Between the Waters: Hobcaw Barony


While much of the history of the South is limited to the Revolutionary War and the Civil War, one tract stands out because Belle Baruch, the daughter of financier Bernard Baruch, purchased her father's property and left Hobcaw Barony and its more than 16,000 acres and the money to protect it.

Hobcaw House

The main house sits on a bluff overlooking Winyah Bay, where five rivers enter the Atlantic. Inside, you'll visit the estate where Franklin Delano Roosevelt and Winston Churchill, among other leaders of the free world stayed. Throughout the year tours go to the house and a number of fundraising activities are held there. You do need to make reservations to tour the house.

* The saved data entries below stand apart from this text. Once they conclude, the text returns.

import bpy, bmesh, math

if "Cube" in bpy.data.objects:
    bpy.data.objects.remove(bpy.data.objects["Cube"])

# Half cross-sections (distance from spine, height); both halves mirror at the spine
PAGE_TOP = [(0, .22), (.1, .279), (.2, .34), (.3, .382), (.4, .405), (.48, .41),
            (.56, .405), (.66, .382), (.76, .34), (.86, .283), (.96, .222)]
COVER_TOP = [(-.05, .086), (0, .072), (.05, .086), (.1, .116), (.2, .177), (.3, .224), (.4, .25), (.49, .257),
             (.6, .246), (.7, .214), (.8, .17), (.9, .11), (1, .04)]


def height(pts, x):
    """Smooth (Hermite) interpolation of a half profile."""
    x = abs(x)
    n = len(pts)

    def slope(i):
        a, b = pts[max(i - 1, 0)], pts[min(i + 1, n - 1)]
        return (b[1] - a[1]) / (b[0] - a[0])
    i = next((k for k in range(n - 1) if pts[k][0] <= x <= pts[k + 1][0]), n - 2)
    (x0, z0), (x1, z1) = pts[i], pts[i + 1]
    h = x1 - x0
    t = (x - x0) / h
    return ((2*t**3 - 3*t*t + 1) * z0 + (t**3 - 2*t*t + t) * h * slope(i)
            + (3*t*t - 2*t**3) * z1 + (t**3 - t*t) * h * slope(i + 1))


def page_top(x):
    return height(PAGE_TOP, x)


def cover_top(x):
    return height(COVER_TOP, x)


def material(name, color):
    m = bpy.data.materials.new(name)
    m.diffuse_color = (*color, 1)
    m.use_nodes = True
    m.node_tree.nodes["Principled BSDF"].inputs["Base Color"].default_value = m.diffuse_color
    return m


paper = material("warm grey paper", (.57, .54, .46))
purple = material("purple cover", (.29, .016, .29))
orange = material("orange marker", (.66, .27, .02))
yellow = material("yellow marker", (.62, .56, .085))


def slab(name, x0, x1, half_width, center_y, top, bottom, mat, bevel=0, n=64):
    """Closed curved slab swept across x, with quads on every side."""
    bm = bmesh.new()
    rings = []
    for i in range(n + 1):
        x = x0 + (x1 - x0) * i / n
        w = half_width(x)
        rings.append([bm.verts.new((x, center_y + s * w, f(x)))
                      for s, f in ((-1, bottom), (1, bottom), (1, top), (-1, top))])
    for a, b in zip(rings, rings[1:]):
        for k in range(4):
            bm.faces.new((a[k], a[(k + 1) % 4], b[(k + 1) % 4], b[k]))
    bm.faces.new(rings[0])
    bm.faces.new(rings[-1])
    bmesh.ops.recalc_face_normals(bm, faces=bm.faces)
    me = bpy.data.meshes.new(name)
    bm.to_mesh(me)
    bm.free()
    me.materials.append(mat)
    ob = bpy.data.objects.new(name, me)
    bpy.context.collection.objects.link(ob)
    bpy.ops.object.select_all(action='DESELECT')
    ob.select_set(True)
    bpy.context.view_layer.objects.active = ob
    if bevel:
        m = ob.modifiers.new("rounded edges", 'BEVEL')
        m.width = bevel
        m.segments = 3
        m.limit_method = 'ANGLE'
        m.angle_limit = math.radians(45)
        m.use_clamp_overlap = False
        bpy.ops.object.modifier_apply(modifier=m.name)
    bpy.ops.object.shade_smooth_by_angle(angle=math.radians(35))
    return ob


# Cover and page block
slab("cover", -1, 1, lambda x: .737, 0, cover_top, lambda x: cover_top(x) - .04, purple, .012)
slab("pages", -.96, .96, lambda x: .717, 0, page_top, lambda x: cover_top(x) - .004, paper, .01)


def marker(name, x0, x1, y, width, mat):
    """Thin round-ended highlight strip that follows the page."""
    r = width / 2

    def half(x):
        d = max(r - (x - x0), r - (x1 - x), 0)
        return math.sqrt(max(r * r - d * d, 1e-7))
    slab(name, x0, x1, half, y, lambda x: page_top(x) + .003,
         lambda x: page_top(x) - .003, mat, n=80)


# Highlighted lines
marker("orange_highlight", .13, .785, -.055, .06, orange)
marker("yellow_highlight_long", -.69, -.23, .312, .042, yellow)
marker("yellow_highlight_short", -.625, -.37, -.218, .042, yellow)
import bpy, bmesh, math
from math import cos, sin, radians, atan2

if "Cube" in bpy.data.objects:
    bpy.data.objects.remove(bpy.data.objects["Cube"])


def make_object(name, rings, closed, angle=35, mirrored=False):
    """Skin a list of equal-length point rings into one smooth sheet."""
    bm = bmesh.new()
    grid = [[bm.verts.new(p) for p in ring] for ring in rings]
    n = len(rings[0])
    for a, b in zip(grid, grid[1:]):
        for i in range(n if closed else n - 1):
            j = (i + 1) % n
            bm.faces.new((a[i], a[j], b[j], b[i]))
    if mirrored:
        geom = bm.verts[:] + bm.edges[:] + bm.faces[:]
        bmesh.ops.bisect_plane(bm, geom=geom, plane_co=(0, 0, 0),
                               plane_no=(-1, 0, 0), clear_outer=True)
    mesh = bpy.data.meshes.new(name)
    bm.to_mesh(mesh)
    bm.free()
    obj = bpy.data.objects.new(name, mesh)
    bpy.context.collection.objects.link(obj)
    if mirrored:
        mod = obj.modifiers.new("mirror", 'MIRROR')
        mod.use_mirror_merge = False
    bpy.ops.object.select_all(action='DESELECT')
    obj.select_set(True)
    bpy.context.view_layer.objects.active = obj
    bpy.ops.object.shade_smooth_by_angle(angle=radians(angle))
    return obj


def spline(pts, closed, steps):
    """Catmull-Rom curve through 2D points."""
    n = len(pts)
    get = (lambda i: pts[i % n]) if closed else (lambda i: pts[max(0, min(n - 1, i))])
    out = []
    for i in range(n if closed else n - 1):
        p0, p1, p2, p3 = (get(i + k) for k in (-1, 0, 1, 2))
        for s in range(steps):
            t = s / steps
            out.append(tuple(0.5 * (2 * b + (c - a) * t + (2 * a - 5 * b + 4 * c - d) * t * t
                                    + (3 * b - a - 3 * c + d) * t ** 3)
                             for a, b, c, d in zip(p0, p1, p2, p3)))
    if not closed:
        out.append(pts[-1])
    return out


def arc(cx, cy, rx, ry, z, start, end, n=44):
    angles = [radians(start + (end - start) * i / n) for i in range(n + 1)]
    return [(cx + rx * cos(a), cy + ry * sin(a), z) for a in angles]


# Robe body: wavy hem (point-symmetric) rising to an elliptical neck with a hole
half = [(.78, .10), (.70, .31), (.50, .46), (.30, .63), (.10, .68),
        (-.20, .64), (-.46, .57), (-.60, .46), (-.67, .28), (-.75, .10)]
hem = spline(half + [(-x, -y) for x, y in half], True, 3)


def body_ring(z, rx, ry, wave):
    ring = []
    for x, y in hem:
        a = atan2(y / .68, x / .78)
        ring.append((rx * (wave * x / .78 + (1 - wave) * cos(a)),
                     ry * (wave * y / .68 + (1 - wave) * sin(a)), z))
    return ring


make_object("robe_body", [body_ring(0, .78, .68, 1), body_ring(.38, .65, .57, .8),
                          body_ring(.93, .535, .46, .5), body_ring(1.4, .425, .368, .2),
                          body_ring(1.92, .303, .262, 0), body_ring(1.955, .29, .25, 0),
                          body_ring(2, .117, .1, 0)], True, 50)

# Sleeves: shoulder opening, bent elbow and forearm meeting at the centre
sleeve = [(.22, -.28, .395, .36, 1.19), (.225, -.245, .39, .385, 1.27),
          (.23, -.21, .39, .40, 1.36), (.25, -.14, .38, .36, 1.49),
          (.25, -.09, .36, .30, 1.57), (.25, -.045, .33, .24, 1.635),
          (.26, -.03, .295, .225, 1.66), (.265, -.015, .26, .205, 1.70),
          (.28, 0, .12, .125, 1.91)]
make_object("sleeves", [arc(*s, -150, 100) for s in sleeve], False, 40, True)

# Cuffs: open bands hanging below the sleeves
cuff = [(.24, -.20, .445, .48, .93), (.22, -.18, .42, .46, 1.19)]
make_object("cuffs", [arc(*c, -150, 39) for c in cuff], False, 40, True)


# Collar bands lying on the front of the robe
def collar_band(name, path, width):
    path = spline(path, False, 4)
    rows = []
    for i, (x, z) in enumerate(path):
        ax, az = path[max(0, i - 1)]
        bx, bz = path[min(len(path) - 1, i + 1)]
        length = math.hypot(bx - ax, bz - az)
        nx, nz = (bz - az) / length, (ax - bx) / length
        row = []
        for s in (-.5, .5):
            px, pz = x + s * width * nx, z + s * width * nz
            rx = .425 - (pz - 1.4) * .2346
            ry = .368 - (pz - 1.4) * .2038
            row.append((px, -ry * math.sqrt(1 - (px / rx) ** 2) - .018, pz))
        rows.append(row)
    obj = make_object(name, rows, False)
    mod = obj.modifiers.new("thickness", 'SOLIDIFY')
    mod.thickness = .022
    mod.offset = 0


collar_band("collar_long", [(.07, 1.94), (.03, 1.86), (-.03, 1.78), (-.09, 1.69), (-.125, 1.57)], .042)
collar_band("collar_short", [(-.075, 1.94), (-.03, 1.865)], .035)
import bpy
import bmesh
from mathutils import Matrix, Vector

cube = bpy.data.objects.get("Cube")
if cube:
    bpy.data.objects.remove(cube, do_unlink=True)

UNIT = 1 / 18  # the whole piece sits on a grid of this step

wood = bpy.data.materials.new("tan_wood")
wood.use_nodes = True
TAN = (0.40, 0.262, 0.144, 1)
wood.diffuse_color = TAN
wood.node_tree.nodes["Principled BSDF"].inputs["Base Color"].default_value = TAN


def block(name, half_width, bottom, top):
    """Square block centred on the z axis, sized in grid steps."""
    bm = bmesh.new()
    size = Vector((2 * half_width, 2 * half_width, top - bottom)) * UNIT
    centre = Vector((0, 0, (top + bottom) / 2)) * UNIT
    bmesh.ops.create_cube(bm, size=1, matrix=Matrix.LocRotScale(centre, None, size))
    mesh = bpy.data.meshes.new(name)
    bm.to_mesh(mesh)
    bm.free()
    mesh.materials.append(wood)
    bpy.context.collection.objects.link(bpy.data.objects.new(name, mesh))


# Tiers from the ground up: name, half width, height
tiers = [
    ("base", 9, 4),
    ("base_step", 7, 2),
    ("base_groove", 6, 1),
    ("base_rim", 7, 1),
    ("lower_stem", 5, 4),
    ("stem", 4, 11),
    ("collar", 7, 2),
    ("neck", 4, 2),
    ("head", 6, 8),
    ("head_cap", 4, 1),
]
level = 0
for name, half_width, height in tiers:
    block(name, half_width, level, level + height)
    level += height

Discovery Center

Every tour at Hobcaw Barony begins at the Discovery Center with a 15-minute intro to the property. From there, you can board a bus that will take you to Friendfield, Bellefield and the surrounding villages and buildings, depending on the weather, of course. Friendfield is an intact slave village while Bellefield is the area that includes Belle Baruch's home and stables.

Friendfield

This intact village was the home of freed slaves and includes housing, a school and a church, among other buildings. While the blacks were on the property when Bernard Baruch bought Hobcaw Barony between 1905 and 1907 as a hunting retreat. The last descendant of the slaves who called the property home, left in 1952, but the buildings remain.

Research

Both Clemson University and the University of South Carolina work and study on the property. The two colleges focus their projects on forestry and coastal ecology, and work in tandem -- unless they are playing each other in football or basketball.

Getting There

You can drive to Hobcaw Barony or arrive by boat via Capt. Rod's tours that start in Georgetown. The boat ties up at Hobcaw's wharf, and was a favorite way for Bernard and Belle Baruch and their guests to arrive. By car, your destination is just north of Georgetown.

A.E. Crone has written and edited for publications in the Grand Strand and worldwide.